When writing the book, she feared she “was the only person who was scared about this kind of stuff” but now that has changed, and such discussions have entered the mainstream.
She is happy to see this shift, but not all algorithmic harms are equally apparent, and not all harms receive the attention they deserve.
“There is all sorts of scepticism about facial recognition, and I’m really glad to see it. I’d like to see more of that kind of thing. But it will be hard because facial recognition is obvious. It’s in your face. It’s visceral.”
Most of the algorithmic harms O’Neil exposes are not like this. They are invisible. This is a problem; one which O’Neil thinks is the hardest thing for politicians to grapple with.
“Politicians respond to their constituents moaning and groping about something that is hurting them. That is likely not going to happen as it normally would in this situation because many of the harms are invisible to those who are harmed. The people who didn’t get the job because they didn’t know the job existed, they aren’t going to complain to their representative that they have been harmed. But they have”
This means a significant part of the task ahead must be “making the harm visible”. This is what O’Neil means when she talks about the value of transparency. Transparency will not solve the problem, but it can help us pinpoint the harm.
“Transparency is not a panacea. One of the reasons I want transparency is I want people to know they are under the scrutiny of a risk scoring system. I think people should know they are under the scrutiny of a risk scoring system. I think people should know they are being measured by an opaque system”
Key to her work as an algorithmic auditor is asking the question: “for whom does this fail?” Who is disadvantaged by the results of the algorithm? In practice, asking this basic question of algorithmic developers can reveal some disappointing answers.
“If you ask that question, you would be surprised how many of the algorithmic failures we’ve already witnessed are embarrassing. If you just think about the facial recognition software that works for white men but not for black women, you just think: they never asked that question? For whom does this fail? Because if they had asked that they would have seen this problem before claiming it was great. Many of the algorithmic mistakes we now know about would have been resolved before deployment if people had just asked that basic question. I think they just ignore it. They don’t want to deal with it. They don’t think they have to. That’s what I would suggest for policymakers: a requirement to consider, for whom does this fail.”

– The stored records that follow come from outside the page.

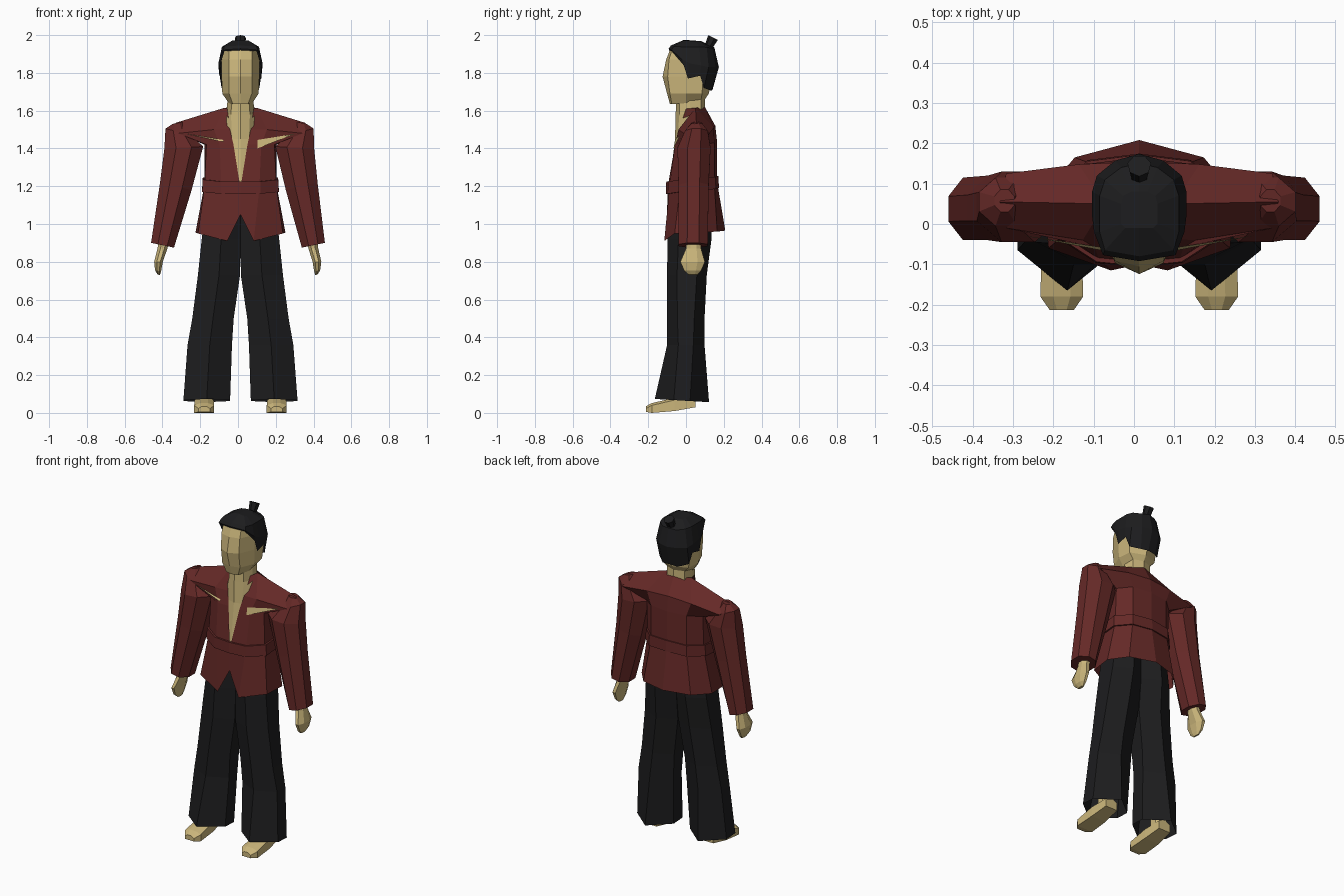
import bpy, bmesh
from mathutils import Matrix, Vector

CX = 0.013  # body centre line


def material(name, rgb):
    m = bpy.data.materials.new(name)
    m.diffuse_color = (*rgb, 1)
    return m


CLOTH = material("red_cloth", (0.13, 0.022, 0.02))
BLACK = material("black", (0.012, 0.012, 0.013))
SKIN = material("skin", (0.60, 0.47, 0.20))


def finish(name, bm, mat, mirror=False):
    bmesh.ops.remove_doubles(bm, verts=bm.verts, dist=0.0005)
    bmesh.ops.recalc_face_normals(bm, faces=bm.faces)
    me = bpy.data.meshes.new(name)
    bm.to_mesh(me)
    bm.free()
    me.materials.append(mat)
    ob = bpy.data.objects.new(name, me)
    ob.location.x = CX
    bpy.context.collection.objects.link(ob)
    if mirror:
        ob.modifiers.new("Mirror", 'MIRROR')
    return ob


def loft(name, rows, mat, closed=False, caps=(), mirror=True):
    """Skin a list of point rows; caps lists the row indices to fill."""
    bm = bmesh.new()
    vs = [[bm.verts.new(p) for p in r] for r in rows]
    n = len(rows[0])
    for a, b in zip(vs, vs[1:]):
        for j in range(n if closed else n - 1):
            k = (j + 1) % n
            bm.faces.new((a[j], a[k], b[k], b[j]))
    for c in caps:
        bm.faces.new(vs[c])
    return finish(name, bm, mat, mirror)


def level(z, pts):
    return [(x, y, z) for x, y in pts]


OCT = [(-1, -.4), (-.4, -1), (.4, -1), (1, -.4), (1, .4), (.4, 1), (-.4, 1), (-1, .4)]


def limb_ring(inner, outer, y0, y1, shape):
    """Section between an inner and an outer (x, z) point and a y range."""
    out = []
    for u, v in shape:
        t = (u + 1) / 2
        out.append((inner[0] + (outer[0] - inner[0]) * t, (y0 + y1) / 2 + v * (y1 - y0) / 2,
                    inner[1] + (outer[1] - inner[1]) * t))
    return out


# Jacket: half rows run from the front opening round to the back
waist = [(0, -.098, 1.19), (.1, -.088, 1.19), (.19, -.03, 1.2),
         (.19, .08, 1.21), (.12, .15, 1.215), (0, .165, 1.22)]
jacket = [
    [(0, -.1, 1.05), (.07, -.115, .91), (.225, -.06, .95),
     (.238, .07, .955), (.16, .165, .96), (0, .208, .965)],
    waist,
    [(.037, -.057, 1.42), (.11, -.058, 1.42), (.18, -.025, 1.42),
     (.19, .09, 1.42), (.12, .15, 1.43), (0, .165, 1.43)],
    [(.055, -.036, 1.5), (.14, -.04, 1.5), (.33, -.01, 1.48),
     (.33, .125, 1.48), (.15, .148, 1.51), (0, .155, 1.52)],
    [(.07, .0, 1.61), (.085, .05, 1.615), (.345, .055, 1.535),
     (.345, .055, 1.535), (.085, .05, 1.615), (0, .1, 1.62)],
]
loft("jacket", jacket, CLOTH)

# Belt: the waist row pushed outwards
loft("belt", [[(x * s, .03 + (y - .03) * s, z + d) for x, y, z in waist]
              for s, d in ((.96, -.03), (1.07, -.03), (1.05, .035), (.95, .035))], CLOTH)

# Sleeves and hands; the left arm hangs slightly further out
sleeve = [((.30, 1.54), (.35, 1.53), .03, .085), ((.25, 1.47), (.387, 1.505), -.005, .115),
          ((.185, 1.41), (.39, 1.40), -.045, .13), ((.24, 1.18), (.408, 1.22), -.04, .12),
          ((.325, .875), (.447, .90), -.04, .115)]
hand = [((.345, .93), (.405, .93), 0, .08), ((.36, .87), (.412, .87), 0, .08),
        ((.382, .80), (.428, .80), -.03, .10), ((.39, .75), (.422, .755), -.01, .08),
        ((.395, .73), (.408, .732), .015, .06)]
for side, s, d in (("right", 1, 0), ("left", -1, 1)):
    for part, rings, mat, caps in (("sleeve", sleeve, CLOTH, (0, -1)), ("hand", hand, SKIN, (0, -1))):
        rows = [[(s * (x + d * (.01 + .027 * (1.5 - z))), y, z) for x, y, z in limb_ring(*r, OCT)]
                for r in rings]
        loft(f"{side}_{part}", rows, mat, True, caps, False)

# Trouser legs: six-sided, flaring at the hem
legs = []
for xi, xo, y0, y1, z, f in ((0, .185, -.085, .13, 1.08, .5), (0, .205, -.098, .135, .92, .5),
                             (.002, .225, -.1, .11, .73, .5), (.036, .255, -.1, .098, .5, .45),
                             (.045, .28, -.1, .098, .36, .4), (.055, .302, -.165, .122, .07, .3)):
    hexagon = [(0, -1), (1, -f), (1, f), (0, 1), (-1, f), (-1, -f)]
    ring = limb_ring((xi, z), (xo, z), y0, y1, hexagon)
    legs.append([(x, y, pz - (.06 * (y + .1) if z < .1 else 0)) for x, y, pz in ring])
loft("trouser_legs", legs, BLACK, True, (0,))

# Feet: sections from toe to heel, plus ankles
foot = []
for y, w, z0, z1 in ((-.213, .03, .005, .035), (-.18, .053, 0, .052),
                     (-.06, .05, .01, .08), (.05, .04, .03, .09)):
    foot.append([(.192 - w, y, z0), (.192 + w, y, z0), (.192 + w, y, z1 - .012),
                 (.192 + w * .4, y, z1), (.192 - w * .4, y, z1), (.192 - w, y, z1 - .012)])
loft("feet", foot, SKIN, True, (0, -1))
loft("ankles", [limb_ring((.15, z), (.23, z), -.05, .05, OCT) for z in (.05, .2)],
     SKIN, True, (0, 1))

# Neck and bare chest showing in the opening
loft("neck_and_chest", [
    level(1.68, [(0, -.05), (.045, -.035), (.068, .02), (.06, .08), (0, .1)]),
    level(1.58, [(0, -.055), (.05, -.035), (.073, .02), (.06, .08), (0, .1)]),
    level(1.45, [(0, -.058), (.045, -.045), (.1, 0), (.1, .08), (0, .1)]),
    level(1.2, [(0, -.088), (.03, -.08), (.1, 0), (.1, .08), (0, .1)])], SKIN)

# Slivers of skin showing through the upper jacket
for name, s, low in (("right_chest_gap", 1, 1.40), ("left_chest_gap", -1, 1.435)):
    bm = bmesh.new()
    bm.faces.new([bm.verts.new(p) for p in ((s * .09, -.066, low), (s * .29, -.028, 1.478),
                                            (s * .09, -.058, 1.445))])
    finish(name, bm, SKIN)

# Head
loft("head", [
    [(0, -.085, 1.635), (.04, -.075, 1.635), (.062, 0, 1.64), (.06, .08, 1.66), (0, .1, 1.66)],
    level(1.69, [(0, -.1), (.06, -.085), (.096, 0), (.09, .085), (0, .12)]),
    level(1.78, [(0, -.124), (.06, -.097), (.1, 0), (.1, .09), (0, .145)]),
    level(1.87, [(0, -.105), (.062, -.09), (.1, 0), (.1, .09), (0, .15)]),
    level(1.935, [(0, -.08), (.06, -.07), (.085, 0), (.085, .09), (0, .13)])],
    SKIN, caps=(0, 4))

# Hair with a stepped lower edge
loft("hair", [
    [(0, -.09, 1.92), (.085, -.075, 1.915), (.108, -.012, 1.84), (.11, .01, 1.77),
     (.11, .075, 1.785), (.1, .095, 1.72), (.05, .135, 1.705), (0, .14, 1.71)],
    [(0, -.092, 1.928), (.09, -.077, 1.922), (.112, -.02, 1.87), (.117, .02, 1.85),
     (.117, .08, 1.84), (.105, .12, 1.83), (.06, .157, 1.83), (0, .174, 1.83)],
    [(0, -.08, 1.945), (.085, -.065, 1.94), (.098, -.02, 1.938), (.098, .02, 1.938),
     (.098, .07, 1.938), (.085, .11, 1.935), (.045, .14, 1.93), (0, .15, 1.935)],
    [(0, -.01, 1.975), (.035, -.01, 1.972), (.045, 0, 1.97), (.045, .02, 1.97),
     (.045, .05, 1.97), (.04, .07, 1.968), (.02, .08, 1.967), (0, .08, 1.968)]],
    BLACK, caps=(3,))

# Topknot: a flaring stub leaning backwards
axis = Vector((0, .45, .89))
bm = bmesh.new()
bmesh.ops.create_cone(bm, cap_ends=True, segments=7, radius1=.02, radius2=.03, depth=.075,
                      matrix=Matrix.Translation((0, .128, 1.953)) @ axis.to_track_quat('Z', 'Y').to_matrix().to_4x4())
finish("topknot", bm, BLACK)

But what do we do once we have made the harms visible? Once these discriminatory biases are exposed, O’Neil is clear that broad principles of AI ethics are not enough: “They’re too broad. They’re almost useless”.
To say an algorithm must be fair is not enough. “Fairness doesn’t even make sense as a word. You’ve got to say what it means in a given context. The work isn’t saying that [fairness] is important. The work is figuring out what that means in a given context. It needs to be effectively played out in a bunch of contexts, in high stakes contexts”.
“My feeling about this, strongly, is that auditing algorithms is extremely bespoke right now. It’s very tailored to the context. No general principle can address that really.”
What we are dealing with “is not an abstract question, it is an actual question that we have to answer.”
While the topic has certainly become more mainstream since the publication of “Weapons of Math Destruction” in 2016, there is still a long way to go. And it is in this contemporary context that O’Neil has a final plea.
“For companies who are using these high stakes algorithms, ask for whom does this fail. Show us the dead bodies by the side of the road. Even if they don’t know that they are dead. Show it to us. Because then we can get a handle on how these things work. As long as the harm is invisible, they might as well be working perfectly for all anyone knows, but we know they are not perfect. So, we need to get a handle on the harm.”